However, individual excellence and perspective is only one aspect of a highly functioning team. Carthey et al. assessed pediatric cardiac surgery for behaviors and surgical events (errors) in the United Kingdom while using a literature informed, behavioral marker framework. The framework used describes behavioral characteristics at both the individual and team levels.
As described by Clarke and Catchpole earlier, Carthey found that team members needed to have the technical skills necessary to undertake the task required of them, as well as to be mentally prepared and cognitively flexible to allow adaption and awareness of the tasks and the surroundings. Surgeons who scored highest on the behavioral scores were best able to compensate successfully for surgical errors and overall had the lowest number of major or minor events (errors). For surgeons who scored lower on the behavioral scales, negative influences of teams and organizational factors were noted.
Carthey found that teams bring additional skills to the task, beyond those of any one individual. Individuals on a team must be safety aware to mobilize the team should a concern arise and be effective communicators in articulating concerns. Teams learn through planning, repetition, deliberative practice, coaching, review, and analysis. This insight and practice helps teams build the adaptability of team members and creates and coordinates redundancy for times of failure.

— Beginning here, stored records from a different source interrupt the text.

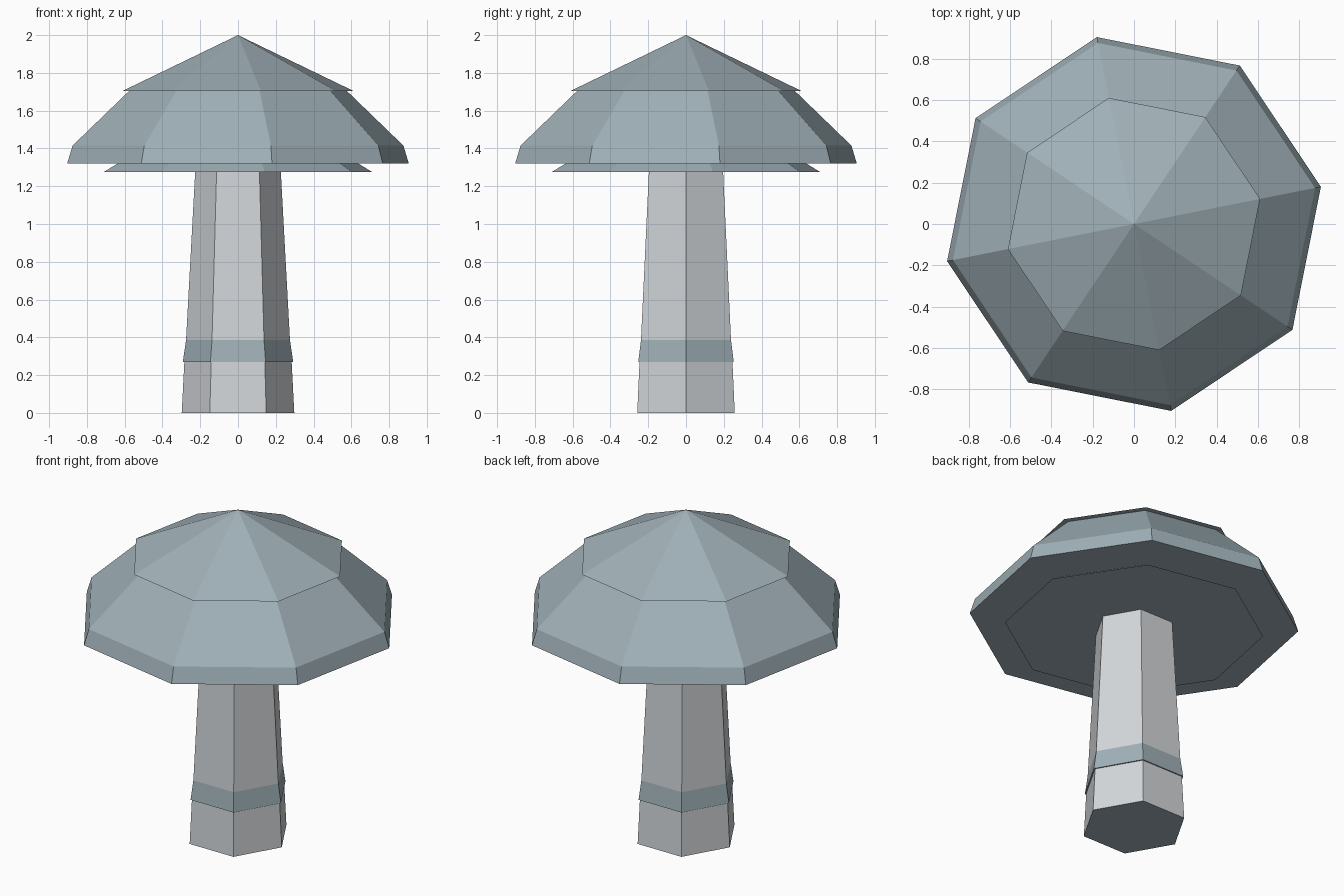
import bpy, bmesh, math

if "Cube" in bpy.data.objects:
    bpy.data.objects.remove(bpy.data.objects["Cube"])


def material(name, rgb):
    m = bpy.data.materials.new(name)
    m.diffuse_color = (*rgb, 1)
    m.use_nodes = True
    m.node_tree.nodes["Principled BSDF"].inputs["Base Color"].default_value = m.diffuse_color
    return m


CAP = material("grey blue", (0.352, 0.440, 0.479))
STEM = material("pale grey", (0.645, 0.672, 0.694))


def lathe(name, profile, sides, turn, mats, rule=None):
    """Revolve (radius, z) points into a flat-faced closed solid."""
    bm = bmesh.new()
    rings = []
    for r, z in profile:
        if r == 0:
            rings.append([bm.verts.new((0, 0, z))] * sides)
        else:
            angles = [turn + math.tau * i / sides for i in range(sides)]
            rings.append([bm.verts.new((r * math.cos(a), r * math.sin(a), z)) for a in angles])
    for low, high in zip(rings, rings[1:]):
        for i in range(sides):
            j = (i + 1) % sides
            corners = list(dict.fromkeys((low[i], low[j], high[j], high[i])))
            bm.faces.new(corners)
    bmesh.ops.recalc_face_normals(bm, faces=bm.faces[:])
    if rule:
        for f in bm.faces:
            f.material_index = rule(f)
    me = bpy.data.meshes.new(name)
    bm.to_mesh(me)
    bm.free()
    for m in mats:
        me.materials.append(m)
    ob = bpy.data.objects.new(name, me)
    bpy.context.collection.objects.link(ob)
    return ob


# Six-sided tapering stem with a coloured band and coloured base
def stem_colour(face):
    z = face.calc_center_median().z
    return 1 if z < 0.01 or 0.26 < z < 0.38 else 0


lathe("stem", [(0, 0), (0.298, 0), (0.284, 0.27), (0.292, 0.27),
               (0.275, 0.387), (0.226, 1.29), (0, 1.29)],
      6, 0, [STEM, CAP], stem_colour)

# Eight-sided cap: lower plate, rim, sloping body and overhanging peak
lathe("cap", [(0, 1.275), (0.725, 1.275), (0.65, 1.32), (0.922, 1.32),
              (0.893, 1.415), (0.587, 1.705), (0.622, 1.705), (0, 2.0)],
      8, math.radians(11.25), [CAP])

The relationship of surgical team behaviors and patient outcomes has been reported in the literature. Mazzocco et al. studied the relationship between surgical team behaviors and patient outcomes using an observational methodology and an instrument addressing six behavioral domains: briefing, information sharing, inquiry, assertion, vigilance and awareness, and contingency management. The patient’s American Society of Anesthesiologists (ASA) Physical Status classification system (ASA) score was used to adjust for patient factors. Outcomes were measured at 30 days postoperatively. Complications were higher in those cases when information sharing was less frequent, during the preoperative briefing, during the procedure, or in the postoperative handover. The behavioral marker risk index across all operative phases was significantly associated with complication or death.
Neily et al. studied the effect of team training on surgical outcomes in Veterans Health Administration facilities. This study assessed a team training program comprising briefings pre- and postoperatively and checklists. The training included preparation, a conference, and four quarterly coaching sessions. One hundred eight facilities (74 underwent training) and 182,409 procedures were studied using outcomes from the VA Surgical Quality Improvement Program. Surgical mortality in both the trained and untrained facilities dropped over the course of the study; however, using propensity matching, trained groups showed a 50% greater drop in mortality. Sustainability of ongoing performance was dependent on continued team training.